Discovery of the 78-foot vessel could provide the first physical evidence to back U.S. military assertions that it fired first against Japan in World War II and inflicted the first casualties.
The sub was sunk by a Navy destroyer on Dec. 7, 1941. Two Japanese crewmen are believed still inside the submarine.
''It's the shot that started World War II between the Americans and the Japanese,'' said John Wiltshire, associate director of the Hawaii Undersea Research Laboratory, which found the sub.
The two-man submarine was discovered at a depth of 1,200 feet and a few miles from Pearl Harbor by research craft making test dives, he said.
The sub led four other Japanese midget submarines to Pearl Harbor to take part in the attack. The newly discovered sub was believed to be the one sunk by the destroyer USS Ward before the attack began.
Wiltshire said the crew is certain that this sub was sunk by the Ward because of a bullet hole in the conning tower and because it still has both torpedoes. Three of the subs have been previously accounted for; the remaining sub had fired both of its weapons.
Until the submarine was found, historian Daniel Martinez said eyewitness accounts were unconfirmed.

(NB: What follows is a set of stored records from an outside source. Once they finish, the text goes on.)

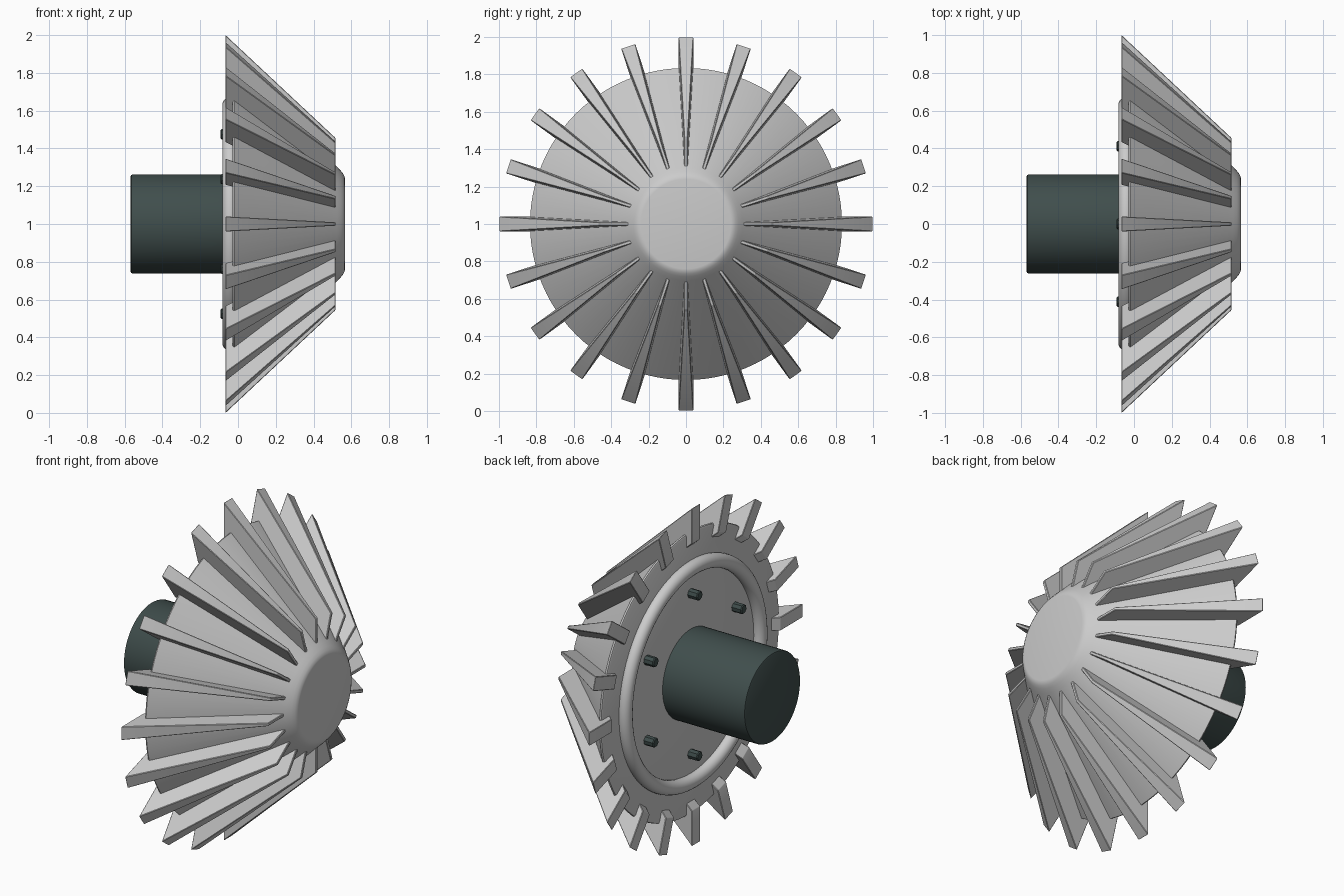
import bpy, bmesh
from math import cos, sin, pi, radians
from mathutils import Matrix, Vector

if "Cube" in bpy.data.objects:
    bpy.data.objects.remove(bpy.data.objects["Cube"])

CENTRE = Matrix.Translation((0, 0, 1))

dark = bpy.data.materials.new("dark_metal")
dark.diffuse_color = (0.05, 0.075, 0.072, 1)
dark.use_nodes = True
dark.node_tree.nodes["Principled BSDF"].inputs["Base Color"].default_value = dark.diffuse_color


def finish(name, bm, mat=None, angle=30, matrix=CENTRE):
    bmesh.ops.recalc_face_normals(bm, faces=bm.faces)
    me = bpy.data.meshes.new(name)
    bm.to_mesh(me)
    bm.free()
    ob = bpy.data.objects.new(name, me)
    bpy.context.collection.objects.link(ob)
    ob.matrix_world = matrix
    if mat:
        me.materials.append(mat)
    bpy.ops.object.select_all(action='DESELECT')
    ob.select_set(True)
    bpy.context.view_layer.objects.active = ob
    bpy.ops.object.shade_smooth_by_angle(angle=radians(angle))
    return ob


def revolve(name, profile, steps=96, closed=False, **kw):
    """Spin (x, radius) points around the x axis."""
    bm = bmesh.new()
    vs = [bm.verts.new((x, 0, r)) for x, r in profile]
    pairs = list(zip(vs, vs[1:] + vs[:1])) if closed else list(zip(vs, vs[1:]))
    edges = [bm.edges.new(p) for p in pairs]
    bmesh.ops.spin(bm, geom=vs + edges, cent=(0, 0, 0), axis=(1, 0, 0),
                   angle=2 * pi, steps=steps)
    bmesh.ops.remove_doubles(bm, verts=bm.verts, dist=1e-4)
    return finish(name, bm, **kw)


# Conical body with a rounded nose
revolve("cone_body", [(-0.03, 0), (-0.03, 0.822), (-0.026, 0.831), (-0.018, 0.834),
                      (0.525, 0.302), (0.545, 0.281), (0.557, 0.266),
                      (0.564, 0.252), (0.566, 0.24), (0.566, 0)])

# Raised ring on the back
revolve("back_ring", [(-0.042 + 0.041 * cos(a), 0.63 + 0.041 * sin(a))
                      for a in (2 * pi * i / 20 for i in range(20))], closed=True)

# Drive shaft
revolve("shaft", [(-0.568, 0), (-0.568, 0.253), (-0.565, 0.259), (-0.559, 0.262),
                  (-0.02, 0.262), (-0.02, 0)], steps=64, mat=dark)

# Bolts around the shaft
for i in range(6):
    bm = bmesh.new()
    bmesh.ops.create_cone(bm, cap_ends=True, segments=8, radius1=0.028,
                          radius2=0.028, depth=0.07)
    rims = [e for e in bm.edges if abs(e.verts[0].co.z - e.verts[1].co.z) < 1e-5]
    bmesh.ops.bevel(bm, geom=rims, offset=0.005, segments=1, affect='EDGES')
    m = (CENTRE @ Matrix.Rotation(i * pi / 3, 4, 'X')
         @ Matrix.Translation((-0.057, 0, 0.475)) @ Matrix.Rotation(pi / 2, 4, 'Y'))
    finish(f"bolt_{i + 1}", bm, dark, matrix=m)

# Radial ribs, wide at the back and thin at the nose
for i in range(20):
    bm = bmesh.new()
    ends = []
    for x, low, high, w_low, w_high in ((-0.066, 0.79, 1.0, 0.04, 0.04),
                                        (0.516, 0.26, 0.456, 0.009, 0.009)):
        ends.append([bm.verts.new(p) for p in ((x, -w_low, low), (x, w_low, low),
                                               (x, w_high, high), (x, -w_high, high))])
    a, b = ends
    bm.faces.new(a)
    bm.faces.new(b)
    for k in range(4):
        n = (k + 1) % 4
        bm.faces.new((a[k], a[n], b[n], b[k]))
    bmesh.ops.recalc_face_normals(bm, faces=bm.faces)
    bmesh.ops.bevel(bm, geom=bm.edges[:], offset=0.003, segments=1, affect='EDGES')
    finish(f"rib_{i + 1}", bm, matrix=CENTRE @ Matrix.Rotation(i * pi / 10, 4, 'X'))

Martinez, a historian for the USS Arizona Memorial, has interviewed the crew who fired the first shot, and a pilot who saw the submarine sink.
''What they saw and what they felt was their recollection, now the proof has been found,'' he said.
The submarines' entry into the harbor was followed by the Sunday morning attack by Japanese planes that lasted two hours and left 21 U.S. ships heavily damaged, 323 aircraft damaged or destroyed, 2,390 people dead and 1,178 other wounded.
Terry Kerby, chief pilot of the deep-diving submersible that found the submarine, said it was covered in growth but was in excellent condition.
''To actually come across it was a sobering moment, realizing that was the shot that started the Pacific war,'' he said.
Kerby and other researchers have been conducting dives in the area since the 1980s, and have always known the sub was somewhere out there.
Wiltshire described the area as an underwater military junkyard.
''The thing is quite difficult to find because of all the massive amounts of junk out in the area, and we were simply fortunate because we've run our test and training dives through here and know where a lot of the junk is,'' Wiltshire said.
The submarine was the focus of a National Geographic expedition in 2000. A team of deep-water researchers led by undersea explorer Robert Ballard spent 10 days searching for the Japanese sub, using remotely operated imaging vehicles.
Ballard is best known for finding the remains of the Titanic, Bismarck and Yorktown, along with the recent discovery of PT-109, the torpedo boat commanded by John F. Kennedy during World War II and sunk near the Solomon Islands.
Peninsula Clarion ©2013. All Rights Reserved.